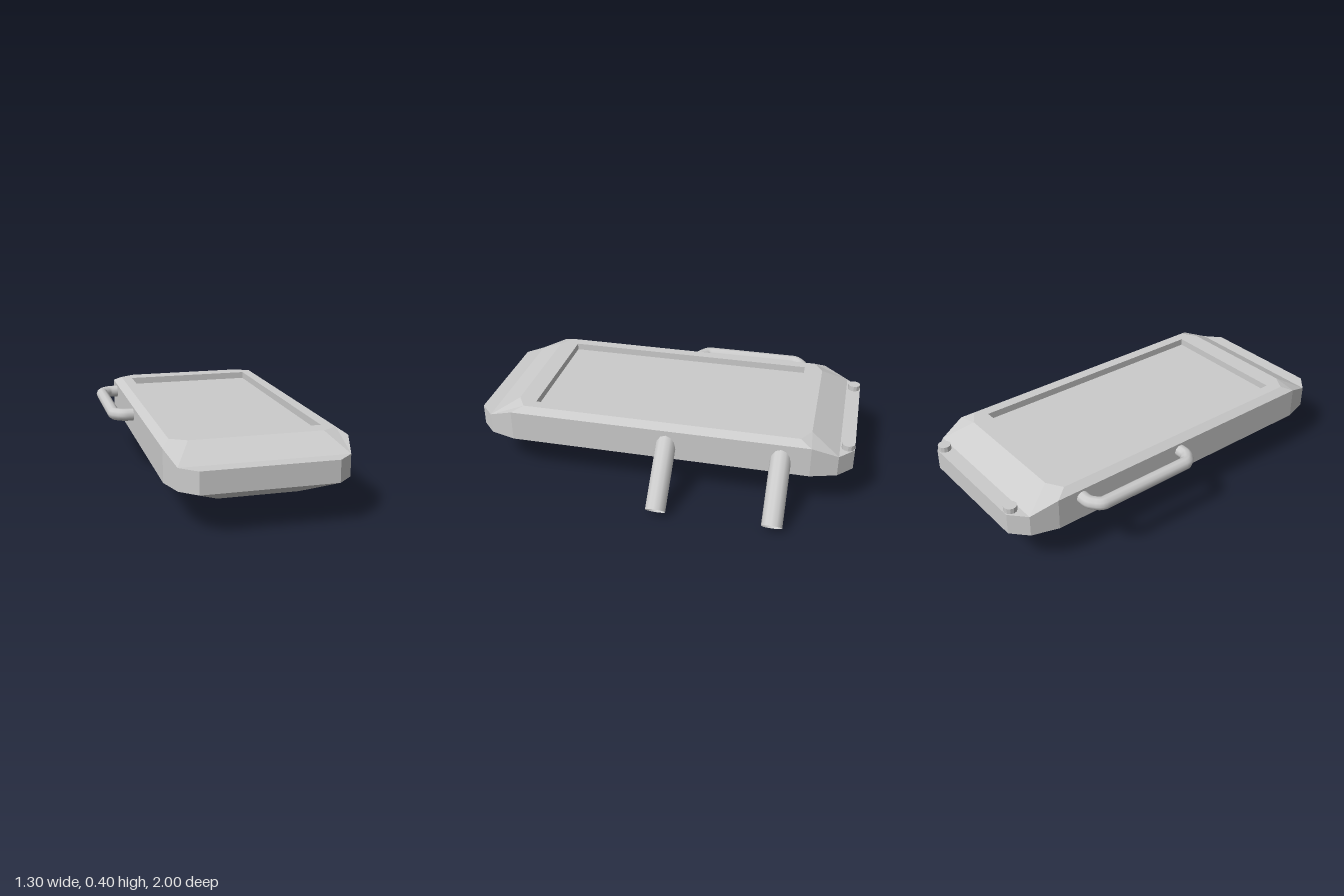
import * as THREE from 'three';

const material = new THREE.MeshStandardMaterial({ color: 0xcccccc, flatShading: true });
const smooth = new THREE.MeshStandardMaterial({ color: 0xcccccc, side: THREE.DoubleSide });
const CX = -0.07; // the case sits off centre, as the legs reach out to +x

// Mirrors corner points [x, z, y] into a full ring, running +x along the front
function ring(points) {
  const back = [...points].reverse();
  return [[1, 1, points], [1, -1, back], [-1, -1, points], [-1, 1, back]].flatMap(([sx, sz, list]) =>
    list.map(([x, z, y]) => new THREE.Vector3(x * sx, y, z * sz)));
}

// Joins consecutive rings with flat faces, leaving out collapsed triangles
function loft(rings) {
  const out = [];
  const tri = (a, b, c) => {
    const area = b.clone().sub(a).cross(c.clone().sub(a)).length();
    if (area > 1e-7) for (const p of [a, b, c]) out.push(p.x, p.y, p.z);
  };
  for (let r = 0; r < rings.length - 1; r++) {
    const lo = rings[r], hi = rings[r + 1];
    lo.forEach((p, i) => {
      const j = (i + 1) % lo.length;
      tri(p, lo[j], hi[j]);
      tri(p, hi[j], hi[i]);
    });
  }
  const geometry = new THREE.BufferGeometry();
  geometry.setAttribute('position', new THREE.Float32BufferAttribute(out, 3));
  geometry.computeVertexNormals();
  return geometry;
}

// Flat horizontal face over a ring, optionally with a hole
function cap(points, up, hole) {
  const flat = (list) => list.map((p) => new THREE.Vector2(p.x, p.z));
  const shape = new THREE.Shape(flat(points));
  if (hole) shape.holes.push(new THREE.Path(flat(hole)));
  return new THREE.ShapeGeometry(shape).rotateX(up ? -Math.PI / 2 : Math.PI / 2).translate(0, points[0].y, 0);
}

export function createModel() {
  const model = new THREE.Group();
  const add = (name, geometry, parent = model, mat = material) => {
    const mesh = new THREE.Mesh(geometry, mat);
    mesh.name = name;
    parent.add(mesh);
    return mesh;
  };

  // Case: tapered underside, upright walls, end ledges and bevelled top
  const body = new THREE.Group();
  body.name = 'case';
  body.position.x = CX;
  model.add(body);

  const bottom = ring([[0.2, 0.81, 0.12], [0.235, 0.74, 0.12], [0.27, 0.64, 0.12]]);
  const waist = ring([[0.33, 1, 0.212], [0.41, 0.925, 0.212], [0.45, 0.79, 0.212]]);
  const rim = ring([[0.33, 1, 0.322], [0.41, 0.925, 0.322], [0.45, 0.79, 0.375]]);
  const ledge = ring([[0.41, 0.925, 0.322], [0.41, 0.925, 0.322], [0.45, 0.79, 0.375]]);
  const top = ring([[0.33, 0.78, 0.402], [0.33, 0.78, 0.402], [0.41, 0.73, 0.402]]);
  const topOutline = ring([[0.33, 0.78, 0.402], [0.41, 0.73, 0.402]]);
  const frame = ring([[0.353, 0.68, 0.402]]);
  const recess = ring([[0.353, 0.68, 0.365]]);

  add('shell', loft([bottom, waist, rim, ledge, top]), body);
  add('underside', cap(bottom, false), body);
  add('topFrame', cap(topOutline, true, frame), body);
  add('screenRecess', loft([frame, recess]), body);
  add('screen', cap(recess, true), body);

  // Carrying handle on the -x side
  const path = new THREE.CurvePath();
  const bends = [[-0.5, -0.655], [-0.57, -0.655], [-0.618, -0.615], [-0.618, -0.085], [-0.57, -0.045], [-0.5, -0.045]]
    .map(([x, z]) => new THREE.Vector3(x, 0.332, z));
  const mid = (a, b, t) => a.clone().lerp(b, t);
  let last = bends[0];
  for (let i = 1; i < bends.length - 1; i++) {
    const reach = 0.02;
    const before = mid(bends[i], bends[i - 1], reach / bends[i].distanceTo(bends[i - 1]));
    const after = mid(bends[i], bends[i + 1], reach / bends[i].distanceTo(bends[i + 1]));
    path.add(new THREE.LineCurve3(last, before));
    path.add(new THREE.QuadraticBezierCurve3(before, bends[i], after));
    last = after;
  }
  path.add(new THREE.LineCurve3(last, bends[5]));
  add('handle', new THREE.TubeGeometry(path, 72, 0.033, 10), model, smooth);

  // Two hollow legs slanting down on the +x side
  const legTop = new THREE.Vector2(0.34, 0.314), legEnd = new THREE.Vector2(0.612, 0.042);
  for (const z of [-0.64, -0.048]) {
    const leg = add('leg', new THREE.CylinderGeometry(0.053, 0.053, legTop.distanceTo(legEnd), 12, 1, true), model, smooth);
    leg.position.set((legTop.x + legEnd.x) / 2, (legTop.y + legEnd.y) / 2, z);
    leg.rotation.z = Math.PI / 4;
  }

  // Small buttons on the rear ledge
  for (const x of [-0.38, 0.245]) {
    add('button', new THREE.CylinderGeometry(0.033, 0.033, 0.04, 12)).position.set(x, 0.33, -0.965);
  }
  return model;
}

• Task description: Looking at the entries above, can you reproduce exactly the lines from the one that holds "[0.45, 0.79, 0.212]]);" through the one that holds "0.925, 0.322], [0.41, 0.925, 0.322], [0.45, 0.79, 0.375]]);", and only those?

• Task answer:
  const waist = ring([[0.33, 1, 0.212], [0.41, 0.925, 0.212], [0.45, 0.79, 0.212]]);
  const rim = ring([[0.33, 1, 0.322], [0.41, 0.925, 0.322], [0.45, 0.79, 0.375]]);
  const ledge = ring([[0.41, 0.925, 0.322], [0.41, 0.925, 0.322], [0.45, 0.79, 0.375]]);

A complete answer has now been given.